The male patient aged 67 developed symptoms and signs compatible with aconitum alkaloid poisoning, including perioral and limbs numbness, after consuming a mixture of Chinese herbal powder and some black herbal pills (with Chinese name only).
The above Chinese medicines were prescribed and dispensed by a registered Chinese medicine practitioner (CMP), Yuen Oi-lin (Registration number: 004311), who practised at B19A2, 1/F, Kwai Chung Plaza, 7-11 Kwai Foo Road, Kwai Chung, New Territories, for the treatment of stroke.
After hospital admission, the HA's laboratory testing results showed the presence of aconitum alkaloids in the patient's urine sample, the Chinese herbal powder and the black herbal pills respectively. The patient subsequently recovered and has been discharged.
Preliminary investigation by the DH revealed that the above CMP has prescribed processed Radix Aconiti to the patient in the form of Chinese herbal powder mixed and packed together with the black herbal pills, which could account for the presence of aconitum alkaloids. The suspected contributing factor of this poisoning case is overdose of processed Radix Aconiti.
Meanwhile, follow-up investigation revealed that a licensed manufacturer of proprietary Chinese medicines (pCms), Kowloon Kin Lam Medicine Limited (Kowloon Kin Lam), at Flat/Room D, 9/F, Block A, Tung Chun Industrial Building, 9-11 Cheung Wing Road, Kwai Chung, New Territories, was commissioned by the above CMP to manufacture the black herbal pills for her patients. However, Kowloon Kin Lam failed to provide a written notification to the Chinese Medicines Board of the Chinese Medicine Council of Hong Kong (CMCHK) about such commission as required under the Chinese Medicines Regulation (Cap 549F). The DH's investigation is continuing.

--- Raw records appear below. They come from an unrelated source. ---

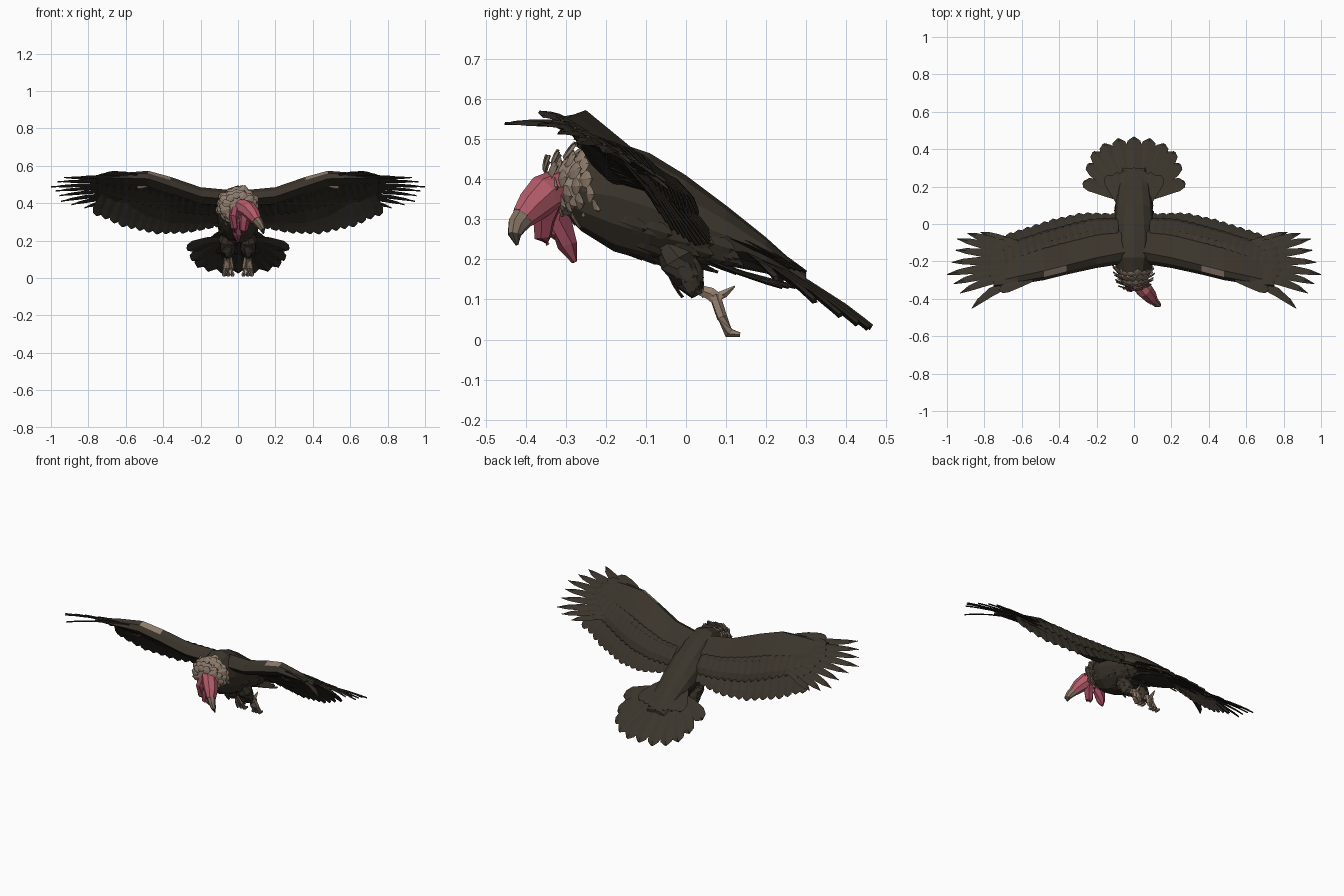
import bpy, bmesh, math, random
from mathutils import Vector as V

if "Cube" in bpy.data.objects:
    bpy.data.objects.remove(bpy.data.objects["Cube"])
random.seed(4)


def material(name, col):
    m = bpy.data.materials.new(name)
    m.diffuse_color = (*col, 1)
    m.use_nodes = True
    m.node_tree.nodes["Principled BSDF"].inputs["Base Color"].default_value = m.diffuse_color
    return m


BROWN = material("brown_feather", (0.042, 0.034, 0.024))
DARK = material("dark_underside", (0.029, 0.026, 0.019))
TAN = material("tan_down", (0.27, 0.20, 0.15))
PINK = material("pink_skin", (0.45, 0.105, 0.14))
WATTLE = material("dark_pink_skin", (0.30, 0.06, 0.095))
BEAK = material("beak_horn", (0.22, 0.16, 0.12))
TIP = material("beak_tip", (0.06, 0.045, 0.035))
LEG = material("leg_skin", (0.30, 0.21, 0.155))


def finish(bm, name, mats, rule=None, mirror=False):
    bmesh.ops.recalc_face_normals(bm, faces=bm.faces)
    bm.normal_update()
    if rule:
        for f in bm.faces:
            f.material_index = rule(f)
    me = bpy.data.meshes.new(name)
    bm.to_mesh(me)
    bm.free()
    ob = bpy.data.objects.new(name, me)
    bpy.context.collection.objects.link(ob)
    for m in mats:
        me.materials.append(m)
    if mirror:
        ob.modifiers.new("mirror", 'MIRROR').use_mirror_merge = False
    return ob


def loft(bm, rings):
    rows = [[bm.verts.new(p) for p in r] for r in rings]
    n = len(rows[0])
    for a, b in zip(rows, rows[1:]):
        for i in range(n):
            bm.faces.new((a[i], a[(i + 1) % n], b[(i + 1) % n], b[i]))
    bm.faces.new(rows[0])
    bm.faces.new(rows[-1])


def tube(bm, path, radii, n=8):
    pts = [V(p) for p in path]
    rings = []
    for i, p in enumerate(pts):
        t = (pts[min(i + 1, len(pts) - 1)] - pts[max(i - 1, 0)]).normalized()
        side = t.cross(V((0, -0.5, 1))).normalized()
        up = side.cross(t)
        rx, rz = radii[i] if isinstance(radii[i], tuple) else (radii[i], radii[i])
        rings.append([p + side * rx * math.cos(k * math.tau / n) + up * rz * math.sin(k * math.tau / n)
                      for k in range(n)])
    loft(bm, rings)


POINTED = [(0, .35), (.3, .8), (.6, 1), (.85, .65), (1, .04)]
ROUND = [(0, .35), (.4, .8), (.78, 1), (.94, .72), (1, .2)]


def feather(bm, base, tip, w, up=(0, 0, 1), bend=0.0, shape=POINTED, th=0.004, sweep=0.0):
    base, tip = V(base), V(tip)
    d = tip - base
    side = d.cross(V(up)).normalized()
    n = side.cross(d).normalized()
    rings = []
    for t, s in shape:
        p = base + d * t + (n * bend - side * sweep) * 4 * t * (1 - t)
        rings.append([p - side * w * s / 2, p + n * th, p + side * w * s / 2, p - n * th])
    loft(bm, rings)


def under(f):
    return 1 if f.normal.z < -0.05 else 0


def interp(table, x):
    for a, b in zip(table, table[1:]):
        if x <= b[0]:
            t = (x - a[0]) / (b[0] - a[0])
            return [p + (q - p) * t for p, q in zip(a, b)]
    return list(table[-1])


# Body: y, bottom z, top z, half width
BODY = [(-.30, .31, .43, .05), (-.26, .27, .47, .09), (-.18, .22, .495, .11), (-.09, .195, .465, .112),
        (0, .185, .41, .108), (.1, .185, .335, .098), (.2, .165, .255, .085), (.3, .125, .165, .06)]
bm = bmesh.new()
loft(bm, [[V((w * math.cos(a), y, (lo + hi) / 2 + (hi - lo) / 2 * math.sin(a)))
           for a in [k * math.tau / 12 for k in range(12)]] for y, lo, hi, w in BODY])
# shaggy breast and flank feathers
for i in range(46):
    y = random.uniform(-.24, .08)
    a = random.uniform(-2.9, -0.25)
    _, lo, hi, w = interp(BODY, y)
    o = V((math.cos(a), 0, math.sin(a)))
    c = V((w * o.x, y, (lo + hi) / 2 + (hi - lo) / 2 * o.z))
    feather(bm, c - o * .006, c + V((0, .075, -.02)) + o * .002, .045, o)
finish(bm, "body", [BROWN])

# Wing arm: x, leading y z, crest y z, trailing y z, fullness
WING = [(.04, -.21, .42, -.15, .47, .03, .29, 1), (.2, -.235, .435, -.18, .485, .03, .29, 1),
        (.36, -.27, .49, -.22, .54, -.01, .295, 1), (.48, -.30, .53, -.25, .573, -.045, .325, 1),
        (.62, -.322, .535, -.28, .562, -.09, .38, .6), (.75, -.335, .535, -.31, .545, -.16, .45, .1)]
bm = bmesh.new()
rings = []
for x, ly, lz, cy, cz, ty, tz, k in WING:
    my, mz = cy + (ty - cy) * .5 + .012 * k, cz + (tz - cz) * .5 + .03 * k
    rings.append([V((x, ly, lz)), V((x, (ly + cy) / 2 - .008, (lz + cz) / 2 + .008)), V((x, cy, cz)),
                  V((x, my, mz)), V((x, ty, tz)),
                  V((x, my - .018 * k - .003, mz - .026 * k - .006)), V((x, ly + .04, lz - .028 * k - .01))])
loft(bm, rings)


def arm_rule(f):
    c = f.calc_center_median()
    if .37 < c.x < .47 and c.y < -.24 and c.z > .535:
        return 2
    return under(f)


# small pale spot under the wrist
finish(bm, "wing_arm", [BROWN, DARK, TAN], arm_rule, True)
bm = bmesh.new()
feather(bm, (.485, -.266, .488), (.54, -.272, .485), .03, (0, -.7, -.7), .002, ROUND)
finish(bm, "wrist_spot", [TAN], None, True)

# Trailing flight feathers, upper coverts and under coverts
TRAIL = [(.08, .055, .275), (.25, .06, .24), (.4, .025, .235), (.58, -.035, .275), (.68, -.07, .325), (.78, -.06, .355)]
bm = bmesh.new()
for i in range(15):
    x = .09 + i * .044
    _, ly, lz, cy, cz, ty, tz, k = interp(WING, x)
    _, ey, ez = interp(TRAIL, x)
    base = (x - .01, cy + (ty - cy) * .55, cz + (tz - cz) * .55 + .008)
    feather(bm, base, (x + .02 + .04 * x, ey, ez), .068, (0, .65, .75), .008, ROUND)
for i in range(16):
    x = .1 + i * .039
    _, ly, lz, cy, cz, ty, tz, k = interp(WING, x)
    base = (x, cy + (ty - cy) * .35, cz + (tz - cz) * .35 + .005)
    tip = (x + .02, cy + (ty - cy) * .95 + .01, cz + (tz - cz) * .95 + .014)
    feather(bm, base, tip, .062, (0, .65, .75), .032 * k, ROUND)
    base = (x, ly + .05, lz - .032)
    tip = (x + .015, cy + (ty - cy) * .7, cz + (tz - cz) * .7 - .01)
    feather(bm, base, tip, .055, (0, .65, .75), .008, ROUND)
finish(bm, "trailing_feathers", [BROWN, DARK], under, True)

# Fingered primaries at the wing tip, with coverts over their roots
TIPS = [(.868, -.452, .54), (.93, -.37, .537), (.965, -.32, .515), (1.0, -.27, .487), (.975, -.205, .465),
        (.955, -.14, .44), (.945, -.08, .41), (.89, -.05, .392), (.82, -.045, .375)]
bm = bmesh.new()
for i, tip in enumerate(TIPS):
    t = i / (len(TIPS) - 1)
    base = V((.57, -.298, .545)).lerp(V((.6, -.13, .42)), t)
    feather(bm, base, tip, .05, (0, .4, .9), .01, POINTED, .004, .03 * (1 - t) ** 2)
    mid = base.lerp(V(tip), .5) + V((0, .02 * (1 - t) ** 2, .014))
    feather(bm, base + V((-.03, 0, .006)), mid, .058, (0, .4, .9), .008, ROUND)
finish(bm, "wingtip_feathers", [BROWN, DARK], under, True)

# Tail fan
TAIL = [(0, .463), (.085, .455), (.16, .428), (.215, .385), (.245, .32), (.27, .225)]
bm = bmesh.new()
for i in range(-5, 6):
    u = i / 5
    x, y = TAIL[abs(i)]
    tip = (math.copysign(x, u), y, .032 + (.46 - y) * .66 - .035 * abs(u))
    feather(bm, (u * .06, .13, .232 - .02 * abs(u)), tip, .095, (0, .6, .8), .014, ROUND, .008)
for i in range(7):
    u = (i - 3) / 3
    tip = (u * .14, .30 - .04 * abs(u), .168 + .01 * abs(u))
    feather(bm, (u * .06, .08, .30 - .04 * abs(u)), tip, .075, (0, .6, .8), .008, ROUND)
    feather(bm, (u * .06, .06, .195), (u * .1, .29 - .05 * abs(u), .13), .06, (0, .3, .9), -.004, ROUND)
finish(bm, "tail_fan", [BROWN, DARK], under)

# Feathered thighs
bm = bmesh.new()
tube(bm, [(.05, -.05, .25), (.056, -.02, .2), (.056, .008, .15), (.053, .03, .112)], [.03, .048, .04, .018], 8)
for k in range(12):
    a = k * math.tau / 12
    o = V((math.cos(a), math.sin(a), .2))
    b = V((.055, -.015, .205 - .02 * (k % 2))) + o * .036
    feather(bm, b, V((.055, .018, .10 + .018 * (k % 3))) + o * .026, .034, o, .006)
finish(bm, "thigh", [BROWN], None, True)

# Feet with hanging toes
bm = bmesh.new()
tube(bm, [(.052, .03, .125), (.052, .06, .115), (.052, .085, .095)], [.014, .018, .019], 6)
tube(bm, [(.052, .075, .105), (.052, .097, .115), (.052, .122, .133)], [.011, .010, .002], 5)
for dx in (-.022, 0, .022):
    tube(bm, [(.052 + dx * .3, .072, .11), (.052 + dx * .8, .09, .055), (.052 + dx, .108, .016),
              (.052 + dx, .135, .012)], [.014, .013, .013, .006], 5)
finish(bm, "foot", [LEG], None, True)

# Neck ruff
bm = bmesh.new()
tube(bm, [(0, -.21, .38), (0, -.25, .38), (0, -.30, .385), (0, -.335, .388)], [.08, .09, .075, .045], 10)
for row, (r0, y0, r1, y1, n) in enumerate([(.04, -.335, .09, -.318, 11), (.055, -.315, .102, -.29, 13),
                                           (.07, -.285, .11, -.258, 15), (.078, -.26, .108, -.225, 16)]):
    for k in range(n):
        a = (k + row * .5) * math.tau / n
        c, s = math.cos(a), math.sin(a)
        j = random.uniform(-.01, .008)
        feather(bm, (r0 * c, y0 - .02 * s, .384 + r0 * s),
                ((r1 + j) * 1.06 * c, y1 - .02 * s + j, .382 + (r1 + j) * s), .046, (c, -1.2, s), .002)
finish(bm, "neck_ruff", [TAN])

# Head turned to the side, then the hooked beak
bm = bmesh.new()
tube(bm, [(.0, -.27, .375), (.025, -.315, .378), (.058, -.355, .362), (.085, -.385, .332), (.102, -.408, .305)],
     [.055, (.045, .05), (.045, .05), (.038, .042), (.026, .031)], 8)
finish(bm, "head", [PINK])
bm = bmesh.new()
tube(bm, [(.098, -.402, .311), (.118, -.422, .285), (.131, -.428, .262), (.136, -.422, .236)],
     [(.026, .031), (.02, .026), (.014, .019), (.003, .004)], 8)
finish(bm, "beak", [BEAK, TIP], lambda f: 1 if f.calc_center_median().z < .262 else 0)

# Hanging wattles
bm = bmesh.new()
tube(bm, [(.045, -.33, .36), (.035, -.355, .30), (.03, -.357, .255), (.03, -.345, .236)], [.03, .029, .022, .006], 6)
tube(bm, [(0, -.30, .37), (-.008, -.315, .3), (-.003, -.296, .235), (0, -.278, .193)], [.035, .034, .025, .007], 6)
tube(bm, [(-.01, -.32, .375), (-.022, -.34, .33), (-.02, -.332, .27), (-.015, -.315, .245)], [.025, .026, .02, .006], 6)
finish(bm, "wattles", [WATTLE])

"Improper prescription or use of Chinese herbal medicines containing aconitum alkaloids can cause discomfort like numbness of the mouth and limbs, nausea and vomiting, and can even lead to life-threatening conditions like breathing difficulties and cardiac arrhythmia," a spokesman for the DH explained.
"No further adverse reports have been received so far. The DH shall continue to closely monitor the situation," the spokesman remarked.
CMPs are advised to draw reference to relevant herbal standards in their prescription. Particular care should be taken when CMPs prescribe toxic Chinese herbs. Their doses, combination and decoction should be tailored to patients' clinical conditions and based on relevant literature.
Members of the public are also advised to follow CMP's instructions in the preparation and consumption of Chinese herbs. They should seek medical advice as soon as possible if discomfort develops after taking Chinese herbal medicines.
"The DH will refer this case to the CMCHK to follow-up whether there is inappropriate practice of the CMP," the spokesman added.
Ends/Saturday, October 19, 2013
Issued at HKT 19:42